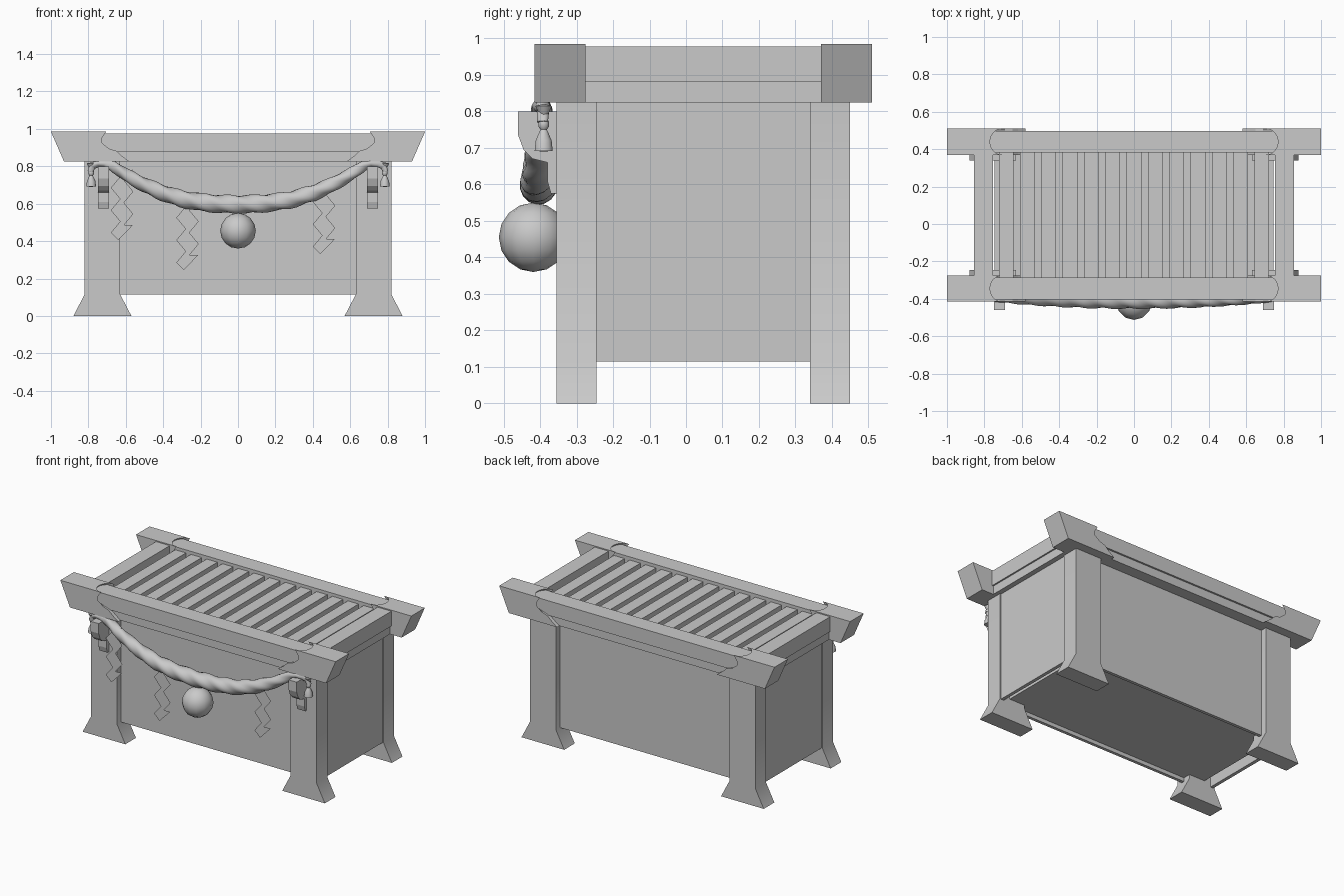
import bpy, bmesh, math
from mathutils import Vector

if "Cube" in bpy.data.objects:
    bpy.data.objects.remove(bpy.data.objects["Cube"], do_unlink=True)

grey = bpy.data.materials.new("plain grey")
grey.use_nodes = True
colour = (0.59, 0.59, 0.59, 1)
grey.diffuse_color = colour
grey.node_tree.nodes["Principled BSDF"].inputs["Base Color"].default_value = colour

MID = 0.0475  # middle of the box in depth


def finish(name, bm, smooth=None):
    mesh = bpy.data.meshes.new(name)
    bm.to_mesh(mesh)
    bm.free()
    mesh.materials.append(grey)
    obj = bpy.data.objects.new(name, mesh)
    bpy.context.collection.objects.link(obj)
    if smooth:
        bpy.ops.object.select_all(action='DESELECT')
        obj.select_set(True)
        bpy.context.view_layer.objects.active = obj
        bpy.ops.object.shade_smooth_by_angle(angle=math.radians(smooth))
    return obj


def loft(name, rings, smooth=None):
    """Skin a list of closed rings and cap both ends."""
    bm = bmesh.new()
    loops = [[bm.verts.new(p) for p in ring] for ring in rings]
    n = len(loops[0])
    for a, b in zip(loops, loops[1:]):
        for i in range(n):
            j = (i + 1) % n
            bm.faces.new((a[i], a[j], b[j], b[i]))
    bm.faces.new(loops[0])
    bm.faces.new(loops[-1])
    bmesh.ops.recalc_face_normals(bm, faces=bm.faces[:])
    return finish(name, bm, smooth)


def box(name, x0, x1, y0, y1, z0, z1):
    base = [(x0, y0), (x1, y0), (x1, y1), (x0, y1)]
    return loft(name, [[(x, y, z) for x, y in base] for z in (z0, z1)])


# Chest panels, set back between the legs, and raised floor
box("front_panel", -0.8, 0.8, -0.315, -0.295, 0.115, 0.85)
box("back_panel", -0.8, 0.8, 0.39, 0.41, 0.115, 0.85)
box("chest_floor", -0.745, 0.745, -0.3, 0.395, 0.14, 0.16)

leg_profile = [(0.57, 0), (0.88, 0), (0.82, 0.115), (0.82, 0.83), (0.63, 0.83), (0.63, 0.115)]
for side, s in (("left", 1), ("right", -1)):
    box(side + "_panel", *sorted((0.79 * s, 0.812 * s)), -0.3, 0.395, 0.115, 0.85)
    # Side rails with a narrower lower band
    box(side + "_rail", *sorted((0.755 * s, 0.855 * s)), -0.3, 0.395, 0.88, 0.978)
    box(side + "_rail_band", *sorted((0.757 * s, 0.845 * s)), -0.3, 0.395, 0.825, 0.88)
    # Flared legs
    for end, y in (("front", -0.355), ("back", 0.34)):
        loft(f"{end}_{side}_leg",
             [[(x * s, d, z) for x, z in leg_profile] for d in (y, y + 0.11)], 40)

# Long top beams with notched end caps
for end, yc in (("front", MID - 0.3925), ("back", MID + 0.3925)):
    box(end + "_beam", -0.8, 0.8, yc - 0.058, yc + 0.058, 0.88, 0.975)
    box(end + "_beam_band", -0.79, 0.79, yc - 0.046, yc + 0.046, 0.825, 0.88)
    for side, s in (("left", 1), ("right", -1)):
        rings = []
        for k in range(13):
            t = -math.cos(math.pi * k / 12)
            notch = 0.065 * math.sqrt(max(0, 1 - t * t))
            outline = [(0.93, 0.825), (1, 0.985), (0.705 + notch, 0.985), (0.728 + notch, 0.95),
                       (0.728 + notch, 0.925), (0.69, 0.895), (0.65, 0.882), (0.62, 0.855),
                       (0.58, 0.825)]
            rings.append([(x * s, yc + 0.07 * t, z) for x, z in outline])
        loft(f"{end}_{side}_beam_cap", rings)

# Grate slats, just below the beam tops
for i in range(13):
    x = (i - 6) * 0.114
    box(f"slat_{i + 1}", x - 0.039, x + 0.039, -0.285, 0.385, 0.915, 0.955)

# Stepped hanging brackets
bracket = [(-0.3, 0.80), (-0.46, 0.80), (-0.46, 0.735), (-0.445, 0.695), (-0.42, 0.67),
           (-0.38, 0.66), (-0.38, 0.61), (-0.37, 0.575), (-0.3, 0.575)]
for side, s in (("left", 1), ("right", -1)):
    loft(side + "_bracket", [[(x * s, y, z) for y, z in bracket] for x in (0.69, 0.748)])

# Twisted rope, thick in the middle and thin at the ends
half = [(0.79, 0.77), (0.78, 0.80), (0.75, 0.815), (0.71, 0.818), (0.67, 0.803), (0.6, 0.755),
        (0.5, 0.70), (0.4, 0.657), (0.3, 0.625), (0.2, 0.608), (0.1, 0.599)]
path = [(-x, z) for x, z in half] + [(0, 0.596)] + half[::-1]
fine = []
for a, b in zip(path, path[1:]):
    fine += [Vector(a).lerp(Vector(b), k / 4) for k in range(4)]
fine.append(Vector(path[-1]))
rings, travelled = [], 0
for i, p in enumerate(fine):
    d = (fine[min(i + 1, len(fine) - 1)] - fine[max(i - 1, 0)]).normalized()
    travelled += (p - fine[i - 1]).length if i else 0
    swell = max(0, 1 - (p.x / 0.8) ** 2)
    radius = 0.012 + 0.036 * swell ** 0.7
    ring = []
    for k in range(15):
        a = math.tau * k / 15
        r = radius * (1 + 0.09 * math.cos(3 * a - travelled * 45))
        u, v = r * math.cos(a), r * math.sin(a)
        ring.append((p.x - d.y * v, -0.392 - 0.012 * swell + u, p.y + d.x * v))
    rings.append(ring)
loft("rope", rings, 60)

# Tassels at the rope ends
tassel = [(0.003, 0.69), (0.026, 0.692), (0.023, 0.72), (0.012, 0.745), (0.009, 0.75),
          (0.015, 0.758), (0.015, 0.772), (0.008, 0.782), (0.024, 0.815), (0.003, 0.82)]
for side, s in (("left", 1), ("right", -1)):
    loft(side + "_tassel", [[(0.785 * s + r * math.cos(math.tau * k / 10),
                              -0.39 + r * math.sin(math.tau * k / 10), z) for k in range(10)]
                            for r, z in tassel], 50)

# Round bell
bm = bmesh.new()
bmesh.ops.create_uvsphere(bm, u_segments=12, v_segments=8, radius=0.095)
bmesh.ops.translate(bm, verts=bm.verts[:], vec=(0, -0.418, 0.455))
finish("bell", bm, 60)

# Zigzag paper streamers hanging from the rope, as single sheets
for name, x, z in (("right", -0.68, 0.405), ("middle", -0.33, 0.245), ("left", 0.40, 0.33)):
    bm = bmesh.new()
    rows = [((x + 0.04, z), (x + 0.117, z + 0.08))]
    for k in range(6):
        shift = 0.05 * (k % 2)
        low = z + 0.04 + 0.06 * k
        rows.append(((x + shift, low), (x + 0.07 + shift, low + 0.04)))
    verts = [[bm.verts.new((px, -0.4, pz)) for px, pz in row] for row in rows]
    for (a, b), (c, d) in zip(verts, verts[1:]):
        bm.faces.new((a, b, d, c))
    finish(name + "_streamer", bm)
· · · · ·
ASSIGNED TASK:
Determine the number of lines in the entries that contain "objects", then write that number alone.

ANSWER:
5